Home » Blogs » Partners in Wellness » When Your Partner Has Bipolar Disorder

When Your Partner Has Bipolar Disorder

Bipolar disorder is one of those diagnoses that can be difficult for a medical professional to figure out, let alone someone who has no mental health training.

Bipolar disorder can show up in many different forms, and for both the person experiencing it and their partner, the shifts in mood can be baffling and frustrating. Getting upset can make it worse, but so can not doing anything, either.

If your partner has a bipolar diagnosis, there are a number of things you need to know in order to be a supportive partner.

  • Educate yourself about the disorder. In addition to resources here on PsychCentral, the book The Bipolar Relationship: How to Understand, Help, and Love Your Partner by Jon P. Bloch, PhD, Bernard Golden, PhD, and Nancy Rosenfeld comes highly recommended. You can also watch “Inside the Bipolar Mind of Natasha Tracy” on HealthyPlace Mental Health TV for a first-hand perspective of what it is like to have bipolar disorder.
  • Recognize your role in your partner’s wellness. If you make statements that indicate you are anti-medication or anti-therapy, two vital components to treatment of bipolar, your partner may not take their meds or go to therapy because of wanting to please you. If you show you are supportive of your partner’s efforts, compliance to treatment will be better.
  • Know the signs of mania and have a plan in place to address it before it happens. Psychiatric advance directives are very helpful, but only if they are actually filled out while your partner is stable. Better yet, have a plan for what to do at the earliest signs of mania or depression so that hospitalization isn’t necessary.
  • Reduce stress in your partner’s life. Have an honest conversation with your partner about things in their life that are causing stress, and figure out solutions together to resolve the problems.
  • Help your partner establish a regular routine that is easy to maintain. People with bipolar struggle with any kind of shift, such as a change in sleeping time, eating schedule, or medication schedule. Do your best to honor that schedule.
  • If your partner has any health habits that could be affecting their mood and/or medication effectiveness, encourage them to quit or cut down. This can include smoking, drinking alcohol, using over-the-counter medication, gambling, or any other behavior that causes a shift in mood.
  • Recognize that your partner’s shifts in mood, while they may seem dramatic or out-of-the-blue, are part of the illness. The better the illness is stabilized, the less these shifts should happen. If they start happening more frequently, or if your partner is not experiencing some relief from medication and therapy, encourage your partner to talk to their treatment team or offer to talk to the treatment team yourself. (I would not recommend calling the treatment team without your partner’s permission. If there’s an emergency, call 911 or take your partner to the emergency room.)
  • Your partner may decide to quit treatment when they are feeling better or are in a manic phase. Encourage them to continue taking their meds and going to therapy anyway, because they have a high chance of relapse if they discontinue treatment. Chances are good that they are not “cured,” and that the reason they are feeling better is because of the medication and therapy. Conversely, if they decide medication and/or therapy is not helping, encourage them to continue their treatment and discuss their concerns with their clinicians. There are many different options for treatment, and their team should be willing to change course if appropriate.
  • Remember your own self-care! Therapy, support groups, understanding friends and family, exercise, and hobbies all can help!

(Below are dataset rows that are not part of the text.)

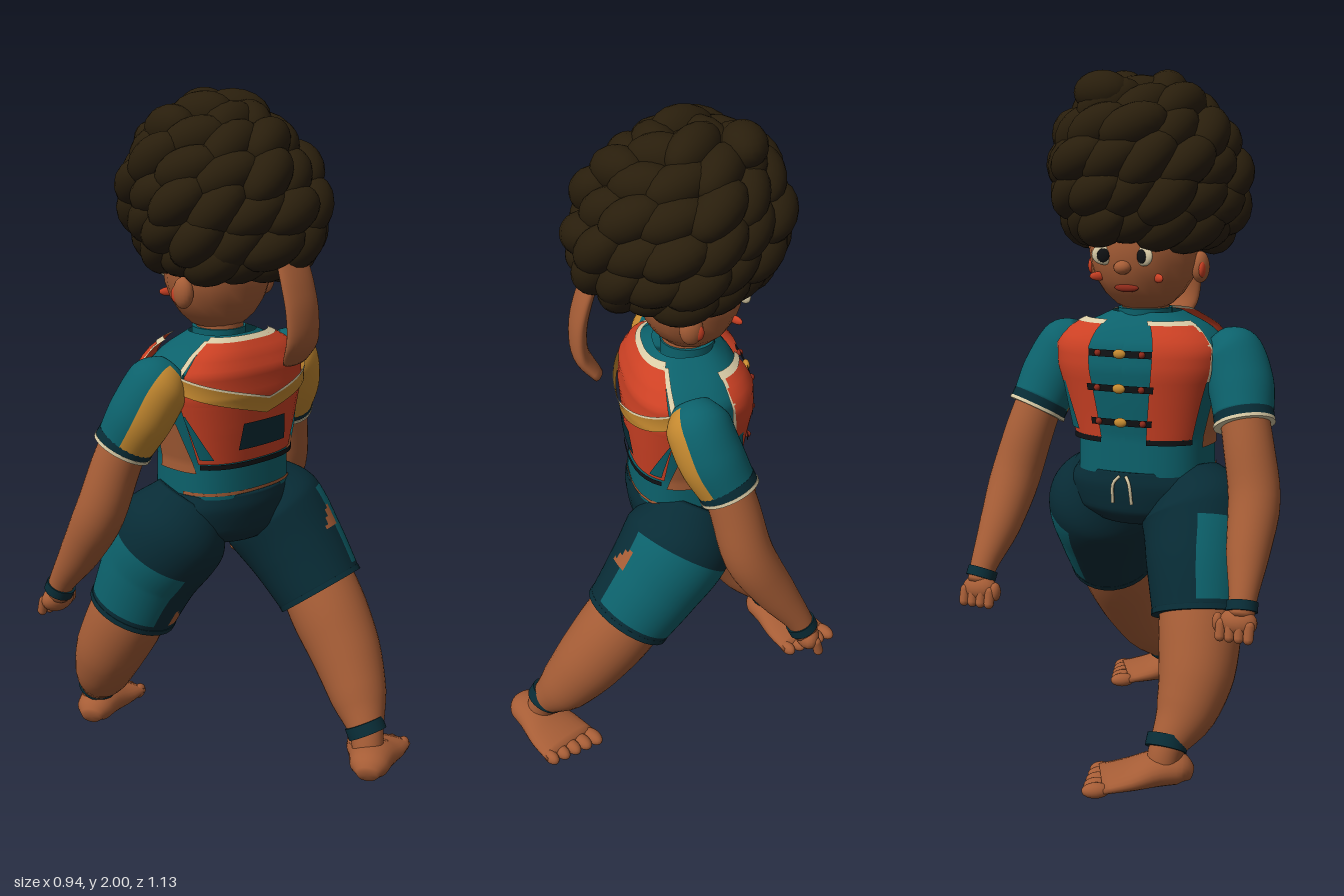
import * as THREE from 'three';

const mat = (name, color, side = THREE.FrontSide) => {
  const m = new THREE.MeshStandardMaterial({ color, side });
  m.name = name;
  return m;
};
const D = THREE.DoubleSide;
const skin = mat('skin', 0xa65d36), hair = mat('hair', 0x291e0c), teal = mat('teal', 0x0c616b, D),
  navy = mat('dark teal', 0x082c36), red = mat('red', 0xcd4124, D), gold = mat('gold', 0xc68a30, D),
  cream = mat('cream', 0xd9cba6, D), black = mat('black', 0x101214, D), lip = mat('lip', 0x8e2a1a);
const V = (x, y, z) => new THREE.Vector3(x, y, z);

export function createModel() {
  const root = new THREE.Group();
  const add = (name, geo, m, parent = root) => {
    const mesh = new THREE.Mesh(geo, m);
    mesh.name = name;
    parent.add(mesh);
    return mesh;
  };
  const ball = (name, m, p, s, parent = root) => {
    const b = add(name, new THREE.SphereGeometry(1, 18, 12), m, parent);
    b.position.set(...p);
    b.scale.set(...s);
    return b;
  };

  // Smooth closed limb through [x, y, z, ru, rv] sections; pick(t, cos, sin) chooses a material index
  function loft(name, secs, mats, pick = null, rows = 20, seg = 32, parent = root) {
    const path = new THREE.CatmullRomCurve3(secs.map(s => V(s[0], s[1], s[2])));
    const radii = new THREE.CatmullRomCurve3(secs.map(s => V(s[3], s[4] ?? s[3], 0)));
    const pos = [], groups = mats.map(() => []);
    for (let i = 0; i <= rows; i++) {
      const t = i / rows, c = path.getPoint(t), r = radii.getPoint(t), T = path.getTangent(t);
      const u = V(1, 0, 0).addScaledVector(T, -T.x).normalize(), v = T.clone().cross(u);
      for (let j = 0; j < seg; j++) {
        const a = j / seg * Math.PI * 2;
        pos.push(...c.clone().addScaledVector(u, Math.cos(a) * r.x).addScaledVector(v, Math.sin(a) * r.y).toArray());
      }
    }
    for (let i = 0; i < rows; i++) for (let j = 0; j < seg; j++) {
      const k = (j + 1) % seg, a = i * seg + j, b = i * seg + k, c = b + seg, d = a + seg;
      const w = (j + 0.5) / seg * Math.PI * 2;
      groups[pick ? pick((i + 0.5) / rows, Math.cos(w), Math.sin(w)) : 0].push(a, b, c, a, c, d);
    }
    const e = pos.length / 3, last = rows * seg;
    pos.push(...path.getPoint(0).toArray(), ...path.getPoint(1).toArray());
    for (let j = 0; j < seg; j++) {
      const k = (j + 1) % seg;
      groups[0].push(e, k, j, e + 1, last + j, last + k);
    }
    const g = new THREE.BufferGeometry();
    g.setAttribute('position', new THREE.Float32BufferAttribute(pos, 3));
    g.setIndex(groups.flat());
    let start = 0;
    groups.forEach((q, i) => { g.addGroup(start, q.length, i); start += q.length; });
    g.computeVertexNormals();
    return add(name, g, mats, parent);
  }

  // Short band around a limb
  function band(name, m, p, dir, r, h) {
    const b = add(name, new THREE.CylinderGeometry(r, r, h, 28), m);
    b.position.set(...p);
    b.quaternion.setFromUnitVectors(V(0, 1, 0), V(...dir).normalize());
    return b;
  }

  // Torso surface: angle a in degrees (0 = +z, 90 = +x), height y, offset outward
  const prof = [[0.84, 0.2, 0.16], [0.95, 0.2, 0.157], [1.05, 0.222, 0.168], [1.15, 0.245, 0.177],
    [1.22, 0.24, 0.165], [1.27, 0.185, 0.13], [1.31, 0.1, 0.085]];
  function torsoPoint(a, y, off) {
    let i = 0;
    while (i < prof.length - 2 && y > prof[i + 1][0]) i++;
    const [y0, x0, z0] = prof[i], [y1, x1, z1] = prof[i + 1], t = (y - y0) / (y1 - y0);
    const s = Math.sin(a * Math.PI / 180), c = Math.cos(a * Math.PI / 180);
    const k = 1 / Math.pow(Math.abs(s) ** 2.6 + Math.abs(c) ** 2.6, 1 / 2.6);
    return [(x0 + (x1 - x0) * t + off) * s * k, y, -0.02 + (z0 + (z1 - z0) * t + off) * c * k];
  }
  // Patch wrapped on the torso; corners [angle, y] go bottom-left, bottom-right, top-right, top-left
  function wrap(name, m, q, off, topOff = off, nx = 14, ny = 14) {
    const g = new THREE.PlaneGeometry(1, 1, nx, ny), p = g.attributes.position;
    for (let i = 0; i < p.count; i++) {
      const u = p.getX(i) + 0.5, v = p.getY(i) + 0.5;
      const f = k => (q[0][k] * (1 - u) + q[1][k] * u) * (1 - v) + (q[3][k] * (1 - u) + q[2][k] * u) * v;
      p.setXYZ(i, ...torsoPoint(f(0), f(1), off + (topOff - off) * v * v));
    }
    g.computeVertexNormals();
    return add(name, g, m);
  }

  // Torso, hips and neck
  wrap('shirt', teal, [[-180, 0.84], [180, 0.84], [180, 1.31], [-180, 1.31]], 0, 0, 64, 30);
  loft('hips', [[0, 0.69, -0.02, 0.15, 0.13], [0, 0.73, -0.02, 0.225, 0.16], [0, 0.8, -0.02, 0.24, 0.172],
    [0, 0.85, -0.02, 0.213, 0.168]], [navy]);
  wrap('waistSkin', skin, [[-75, 0.852], [75, 0.852], [75, 0.862], [-75, 0.862]], 0.004);
  band('collar', teal, [0, 1.28, -0.035], [0, 1, 0], 0.08, 0.08);
  band('neck', skin, [0, 1.32, -0.03], [0, 1, 0], 0.07, 0.1);

  // Vest back: red panel, chevron, pocket, belt and flared trimmed collar
  wrap('vestBack', red, [[-58, 0.95], [58, 0.95], [68, 1.13], [-68, 1.13]], 0.006);
  wrap('vestYoke', red, [[-68, 1.13], [68, 1.13], [56, 1.305], [-56, 1.305]], 0.006, 0.036);
  wrap('backCollar', cream, [[-56, 1.3], [56, 1.3], [56, 1.313], [-56, 1.313]], 0.036);
  wrap('backPocket', navy, [[-24, 0.99], [24, 0.99], [20, 1.07], [-20, 1.07]], 0.012);
  wrap('belt', black, [[-56, 0.935], [56, 0.935], [56, 0.95], [-56, 0.95]], 0.012);
  for (const s of [-1, 1]) {
    const flip = q => s > 0 ? q : [1, 0, 3, 2].map(i => [-q[i][0], q[i][1]]);
    const patch = (name, m, q, off, topOff) => wrap(name, m, flip(q), off, topOff);
    patch('chevron', gold, [[0, 1.09], [76, 1.18], [76, 1.225], [0, 1.135]], 0.014, 0.02);
    patch('chevronTrim', cream, [[0, 1.135], [76, 1.225], [76, 1.232], [0, 1.142]], 0.021);
    patch('shoulderTrim', cream, [[66, 1.2], [71, 1.2], [60, 1.305], [55, 1.305]], 0.016, 0.038);
    patch('sideTear', teal, [[44, 0.965], [56, 0.965], [66, 1.1], [64, 1.1]], 0.01);
    patch('sideSkin', skin, [[60, 0.92], [108, 0.92], [104, 1.07], [76, 1.07]], 0.004);
    // Vest front panels
    patch('vestFront', red, [[124, 0.95], [161, 0.95], [158, 1.285], [118, 1.285]], 0.012, 0.036);
    patch('frontTrim', cream, [[116, 1.28], [160, 1.28], [160, 1.292], [116, 1.292]], 0.037);
    patch('frontTrimSide', cream, [[118, 1.12], [121, 1.12], [121, 1.285], [117, 1.285]], 0.018, 0.037);
    patch('frontHem', black, [[124, 0.935], [161, 0.935], [161, 0.95], [124, 0.95]], 0.013);
    // Drawstring
    const cord = new THREE.CatmullRomCurve3([V(s * 0.01, 0.84, -0.192), V(s * 0.025, 0.82, -0.203), V(s * 0.03, 0.76, -0.197)]);
    add('drawstring', new THREE.TubeGeometry(cord, 8, 0.005, 6), cream);
  }
  wrap('frontTear', teal, [[124, 0.965], [140, 0.965], [130, 1.13], [125, 1.13]], 0.017);
  for (const y of [1.0, 1.1, 1.2]) {
    wrap('strap', black, [[157, y - 0.01], [203, y - 0.01], [203, y + 0.01], [157, y + 0.01]], 0.024);
    const z = torsoPoint(180, y, 0.024)[2];
    ball('button', gold, [0, y, z], [0.02, 0.014, 0.01]);
    for (const s of [-1, 1]) ball('strapKnob', lip, [s * 0.07, y, z + 0.002], [0.01, 0.01, 0.01]);
  }

  // Arms
  for (const s of [-1, 1]) {
    loft('sleeve', [[s * 0.215, 1.225, 0, 0.055], [s * 0.265, 1.185, -0.01, 0.094], [s * 0.303, 1.11, -0.035, 0.096],
      [s * 0.332, 1.015, -0.08, 0.086]], [teal, gold], (t, cu, sv) => sv > 0.3 + 0.25 * Math.max(0, cu * s) && t > 0.1 ? 1 : 0, 20, 48);
    const d = [s * 0.3, -0.9, -0.38];
    band('sleeveCuff', navy, [s * 0.332, 1.018, -0.079], d, 0.088, 0.026);
    band('cuffTrim', cream, [s * 0.336, 1.002, -0.086], d, 0.09, 0.01);
    loft('arm', [[s * 0.325, 1.05, -0.07, 0.07], [s * 0.355, 0.94, -0.1, 0.073], [s * 0.387, 0.8, -0.135, 0.075],
      [s * 0.4, 0.66, -0.215, 0.062], [s * 0.415, 0.55, -0.288, 0.04], [s * 0.418, 0.5, -0.31, 0.036]], [skin]);
    band('wristband', navy, [s * 0.416, 0.528, -0.298], [s * 0.1, -0.85, -0.4], 0.045, 0.028);
    ball('hand', skin, [s * 0.412, 0.488, -0.316], [0.056, 0.04, 0.036]);
    for (let i = 0; i < 4; i++) {
      const f = add('finger', new THREE.CapsuleGeometry(0.015, 0.035, 4, 10), skin);
      f.position.set(s * (0.368 + i * 0.028), 0.468, -0.338);
      f.rotation.x = 0.25;
    }
    ball('thumb', skin, [s * 0.355, 0.485, -0.325], [0.016, 0.028, 0.018]);
  }

  // Legs: shorts, calf, ankle strap and foot
  const legs = [
    { s: 1, shorts: [[0.12, 0.81, -0.03, 0.115], [0.172, 0.71, 0.03, 0.168], [0.2, 0.6, 0.11, 0.153], [0.216, 0.49, 0.19, 0.137]],
      calf: [[0.215, 0.55, 0.15, 0.115], [0.212, 0.44, 0.225, 0.12], [0.205, 0.32, 0.31, 0.109], [0.18, 0.2, 0.39, 0.086],
        [0.145, 0.11, 0.455, 0.05], [0.13, 0.04, 0.475, 0.045]], strap: [0.148, 0.13, 0.447], foot: [0.088, 0.515], turn: -1.0 },
    { s: -1, shorts: [[-0.12, 0.81, -0.02, 0.115], [-0.178, 0.71, -0.05, 0.168], [-0.207, 0.59, -0.115, 0.153], [-0.233, 0.455, -0.17, 0.136]],
      calf: [[-0.23, 0.52, -0.15, 0.115], [-0.245, 0.42, -0.19, 0.12], [-0.26, 0.3, -0.25, 0.11], [-0.25, 0.2, -0.305, 0.088],
        [-0.22, 0.11, -0.37, 0.05], [-0.21, 0.04, -0.385, 0.045]], strap: [-0.22, 0.125, -0.367], foot: [-0.25, -0.352], turn: -1.05 },
  ];
  for (const { s, shorts, calf, strap, foot, turn } of legs) {
    // Lighter outer panel plus one torn corner showing skin
    loft('shorts', shorts, [navy, teal, skin], (t, cu, sv) => {
      if (t > 0.96) return 0;
      if (s > 0 && sv > 0 && cu < 0.45 && t > 0.46 && t < 0.66 && cu > 0.45 - 2.6 * (t - 0.46)) return 2;
      if (s < 0 && sv > 0 && cu > 0.1 && t > 0.8 && cu - 0.1 < 4 * (t - 0.8)) return 2;
      return t > (s > 0 ? 0.36 : 0.45) && cu * s > 0.35 ? 1 : 0;
    }, 40, 60);
    const [a, b] = shorts.slice(-2);
    band('shortsHem', navy, b.slice(0, 3), [b[0] - a[0], b[1] - a[1], b[2] - a[2]], 0.139, 0.016);
    loft('calf', calf, [skin]);
    band('ankleStrap', navy, strap, [0, 0.85, s * -0.5], 0.06, 0.036);
    const f = new THREE.Group();
    f.name = 'foot';
    f.position.set(foot[0], 0, foot[1]);
    f.rotation.y = turn;
    root.add(f);
    loft('footBody', [[0, 0.036, 0.035, 0.03, 0.022], [0, 0.05, 0, 0.058, 0.045], [0, 0.052, -0.06, 0.07, 0.048],
      [0, 0.037, -0.14, 0.09, 0.035], [0, 0.026, -0.22, 0.098, 0.024]], [skin], null, 16, 24, f);
    for (let i = 0; i < 5; i++)
      ball('toe', skin, [-0.076 + i * 0.038, 0.024, -0.24 + 0.006 * i], [0.023 - i * 0.001, 0.022, 0.04 - i * 0.002], f);
  }

  // Head and face
  ball('head', skin, [0, 1.5, -0.04], [0.165, 0.195, 0.155]);
  ball('nose', skin, [0, 1.445, -0.19], [0.026, 0.02, 0.022]);
  ball('mouth', lip, [0, 1.385, -0.163], [0.038, 0.012, 0.01]);
  for (const s of [-1, 1]) {
    ball('ear', skin, [s * 0.165, 1.44, -0.01], [0.026, 0.046, 0.034]);
    ball('innerEar', red, [s * 0.178, 1.435, -0.028], [0.01, 0.024, 0.016]);
    ball('eye', cream, [s * 0.062, 1.48, -0.18], [0.036, 0.03, 0.012]).rotation.y = s * 0.4;
    ball('pupil', black, [s * 0.06, 1.478, -0.191], [0.018, 0.02, 0.006]).rotation.y = s * 0.4;
    ball('cheek', red, [s * 0.095, 1.415, -0.152], [0.026, 0.013, 0.008]).rotation.y = s * 0.65;
  }

  // Hair: core covered with rings of overlapping twisted locks, lower towards the back
  ball('hairCore', hair, [0, 1.725, -0.01], [0.235, 0.2, 0.245]);
  [[-38, 13], [-17, 14], [5, 14], [28, 12], [51, 9], [73, 5]].forEach(([lat, n], ring) => {
    for (let i = 0; i < n; i++) {
      const a = (i + ring * 0.5) / n * Math.PI * 2, l = lat * Math.PI / 180;
      const d = V(Math.cos(l) * Math.sin(a), Math.sin(l), Math.cos(l) * Math.cos(a));
      const wob = 0.232 + 0.012 * Math.sin(i * 2.4 + ring);
      const lift = ring === 0 ? 0.035 * Math.max(0, -d.z) : -0.035 * d.z;
      const lock = ball('hairLock', hair, [d.x * wob, 1.695 + d.y * wob + lift, -0.01 + d.z * wob * 1.08], [0.102, 0.064, 0.07]);
      lock.lookAt(lock.position.clone().add(d));
      lock.rotateZ(0.6 + 0.2 * Math.sin(i * 1.7 + ring));
    }
  });
  ball('topLock', hair, [0.07, 1.935, -0.17], [0.085, 0.062, 0.065]);
  ball('crownLock', hair, [0.0, 1.91, -0.02], [0.09, 0.05, 0.06]);

  // Flat ribbon hanging from the back of the hair
  loft('ribbon', [[0.015, 1.56, 0.24, 0.058, 0.02], [0.015, 1.48, 0.268, 0.062, 0.024], [0.018, 1.4, 0.285, 0.062, 0.025],
    [0.025, 1.315, 0.28, 0.06, 0.025], [0.045, 1.25, 0.235, 0.045, 0.016]], [skin]);

  return root;
}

For those of you with partners with bipolar disorder, what other wisdom can you share?

When Your Partner Has Bipolar Disorder

Kate Thieda

Kate Thieda, MS, LPCA, NCC, is a patient advocate for Women's and Children's Services at Duke University Hospital in Durham, North Carolina. She is a licensed professional counselor associate and a National Certified Counselor who specializes in cognitive-behavioral and dialectical behavior therapies. Her book, Loving Someone With Anxiety, will be published by New Harbinger in the spring of 2013.

No comments yet... View Comments / Leave a Comment



APA Reference
Thieda, K. (2019). When Your Partner Has Bipolar Disorder. Psych Central. Retrieved on May 25, 2020, from


Last updated: 31 Mar 2019
Statement of review: Psych Central does not review the content that appears in our blog network ( prior to publication. All opinions expressed herein are exclusively those of the author alone, and do not reflect the views of the editorial staff or management of Psych Central. Published on All rights reserved.